After years of profound spiritual work, our most powerful poet of the Viet Nam War now turns to our potential for redemption. The book’s locus is Chung Luong, birthplace of Weigl’s Vietnamese daughter, Hanh, and one of the poorest and most beautiful places on earth. That vivid contrast, between beauty and utter poverty, is what drives this book, allowing the poet to view the collapse of empire—one of the book’s central themes—from a new psychic vantage. While these tough, retrospective poems break into a new realm of compassion and forgiveness, they are just as steely and truth-telling as any of his earlier works, which were brilliant explorations of the damages of war and the violent potential of the human imagination.
But readers of Weigl’s past books (among them Song of Napalm, What Saves Us, The Monkey Wars) and his critically acclaimed memoir, The Circle of Hanh, will recognize the distance he has traveled. As he himself has put it, “I began to feel as if I might try to assume some kind of public voice, so that these poems feel to me as if they’re the most mature I’ve written. What drives the form is the attitude, and what drives the attitude is the particular take on diction; a kind of free-wheeling American-like regard for how words mean and how they feel in your mouth when you say them.
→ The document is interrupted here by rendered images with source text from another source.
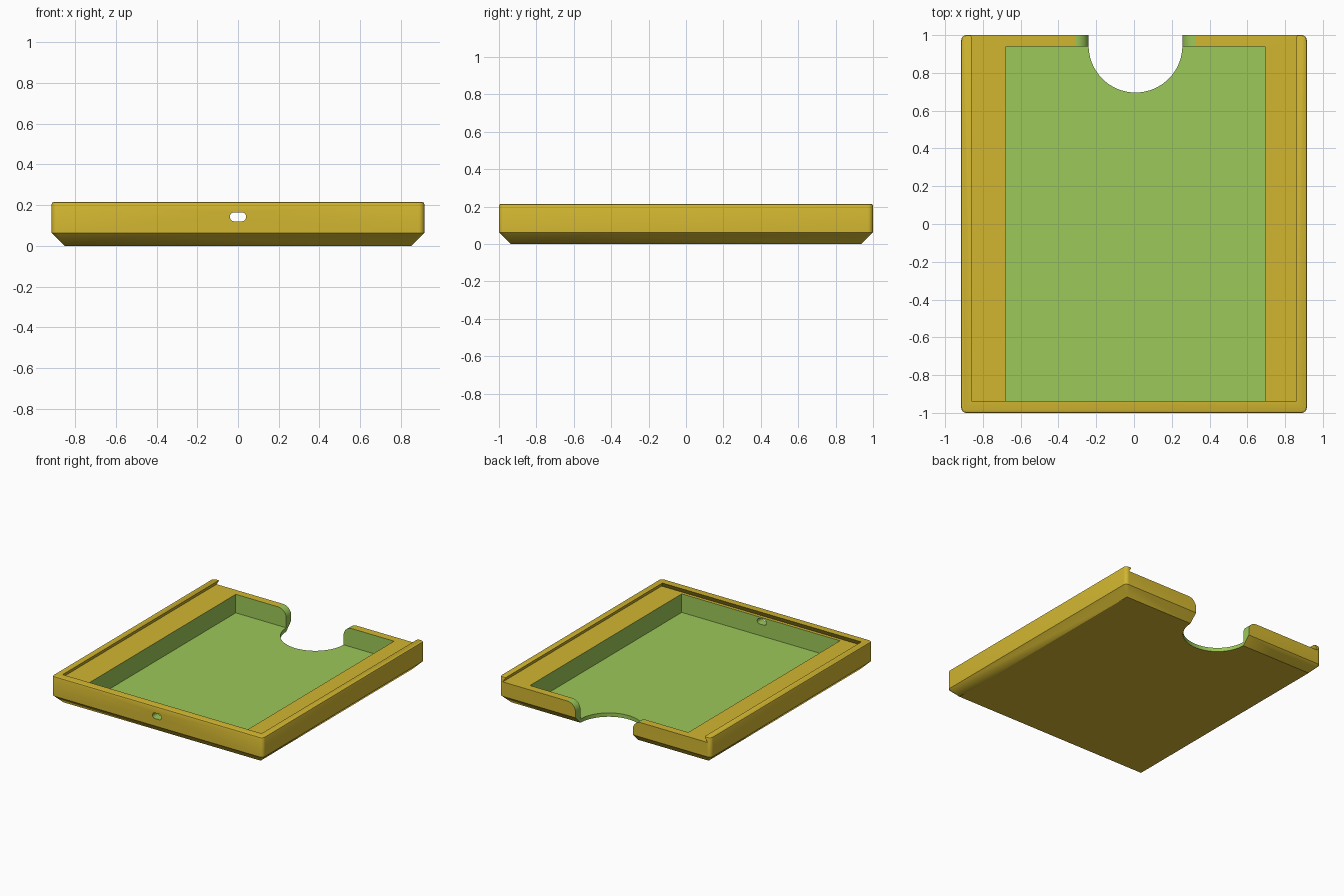
import bpy, bmesh
from math import sin, cos, pi, radians

if "Cube" in bpy.data.objects:
    bpy.data.objects.remove(bpy.data.objects["Cube"], do_unlink=True)


def material(name, rgb):
    m = bpy.data.materials.new(name)
    m.use_nodes = True
    m.diffuse_color = (*rgb, 1)
    m.node_tree.nodes["Principled BSDF"].inputs["Base Color"].default_value = (*rgb, 1)
    return m


yellow = material("mustard yellow", (0.645, 0.468, 0.03))
green = material("leaf green", (0.332, 0.578, 0.098))

HALF_X, HALF_Y, HEIGHT = 0.915, 1.0, 0.215
CHAMFER, LEDGE, FLOOR = 0.062, 0.175, 0.03
SHIFT = 0.008          # sideways offset of recess and thumb notch
NOTCH_R, FILLET = 0.248, 0.07


def arc(cx, cy, r, start, end, steps):
    angles = [radians(start + (end - start) * i / steps) for i in range(steps + 1)]
    return [(cx + r * cos(a), cy + r * sin(a)) for a in angles]


def rounded_rect(hx, hy, r, steps=6):
    pts = []
    for sx, sy, a in ((1, 1, 0), (-1, 1, 90), (-1, -1, 180), (1, -1, 270)):
        pts += arc(sx * (hx - r), sy * (hy - r), r, a, a + 90, steps)
    return pts


def finish(name, bm, mat):
    bmesh.ops.recalc_face_normals(bm, faces=bm.faces)
    me = bpy.data.meshes.new(name)
    bm.to_mesh(me)
    bm.free()
    me.materials.append(mat)
    ob = bpy.data.objects.new(name, me)
    bpy.context.collection.objects.link(ob)
    return ob


def loft(name, loops, mat):
    """Solid between two matching loops of 3D points."""
    bm = bmesh.new()
    a, b = [[bm.verts.new(p) for p in loop] for loop in loops]
    bm.faces.new(a)
    bm.faces.new(b)
    for i in range(len(a)):
        j = (i + 1) % len(a)
        bm.faces.new((a[i], a[j], b[j], b[i]))
    return finish(name, bm, mat)


def prism_z(name, pts, z0, z1, mat):
    return loft(name, [[(x, y, z) for x, y in pts] for z in (z0, z1)], mat)


def prism_y(name, pts, y0, y1, mat):
    return loft(name, [[(x, y, z) for x, z in pts] for y in (y0, y1)], mat)


def rect(x0, x1, y0, y1):
    return [(x0, y0), (x1, y0), (x1, y1), (x0, y1)]


# Tray body: hull of a sharp base, rounded walls and softened rim
bm = bmesh.new()
for x, y in rect(-HALF_X + CHAMFER, HALF_X - CHAMFER, -HALF_Y + CHAMFER, HALF_Y - CHAMFER):
    bm.verts.new((x, y, 0))
for z, inset in ((CHAMFER, 0), (HEIGHT - 0.011, 0), (HEIGHT - 0.003, 0.003), (HEIGHT, 0.011)):
    for x, y in rounded_rect(HALF_X - inset, HALF_Y - inset, 0.028 - inset):
        bm.verts.new((x, y, z))
bmesh.ops.convex_hull(bm, input=bm.verts)
bmesh.ops.dissolve_limit(bm, angle_limit=radians(1), verts=bm.verts, edges=bm.edges)
tray = finish("tray", bm, yellow)

# Dovetail slot for a sliding lid, open at the back
slope = 0.025
low = rect(-0.86 - slope, 0.86 + slope, -0.937 - slope, 1.2)
high = rect(-0.86, 0.86, -0.937, 1.2)
lid_slot = loft("lid_slot_cutter", [[(x, y, LEDGE) for x, y in low],
                                    [(x, y, HEIGHT + 0.001) for x, y in high]], yellow)

# Deep recess
recess = prism_z("recess_cutter", rect(SHIFT - 0.685, SHIFT + 0.685, -0.937, 0.939),
                 FLOOR, 0.3, green)

# Thumb notch: round in the floor, with rounded shoulders through the back wall
thumb_hole = prism_z("thumb_hole_cutter", arc(SHIFT, 0.944, NOTCH_R, 0, 360, 72)[:-1],
                     -0.1, 0.3, green)
edge = NOTCH_R + FILLET
side = [(NOTCH_R, -0.1)] + arc(edge, LEDGE - FILLET, FILLET, 180, 90, 10) + [(edge, 0.3)]
outline = [(SHIFT + x, z) for x, z in side] + [(SHIFT - x, z) for x, z in reversed(side)]
thumb_gap = prism_y("thumb_gap_cutter", outline, 0.93, 1.2, green)

# Small oblong hole in the front wall
oblong = arc(0.018, 0.142, 0.022, -90, 90, 10) + arc(-0.018, 0.142, 0.022, 90, 270, 10)
front_hole = prism_y("front_hole_cutter", oblong, -1.2, -0.9, green)

# Carve the tray; each cut keeps its cutter's colour
bpy.context.view_layer.objects.active = tray
tray.select_set(True)
for cutter in (lid_slot, recess, thumb_hole, thumb_gap, front_hole):
    cutter.hide_render = True
    mod = tray.modifiers.new(cutter.name, "BOOLEAN")
    mod.operation = "DIFFERENCE"
    mod.solver = "EXACT"
    mod.material_mode = "TRANSFER"
    mod.object = cutter
    bpy.ops.object.modifier_apply(modifier=mod.name)
    bpy.data.objects.remove(cutter, do_unlink=True)

bpy.ops.object.shade_smooth_by_angle(angle=radians(28))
I’ve never said the phrase ‘this is my best book ever,’ but I can say it here because I know it is and I know what it took to get there.”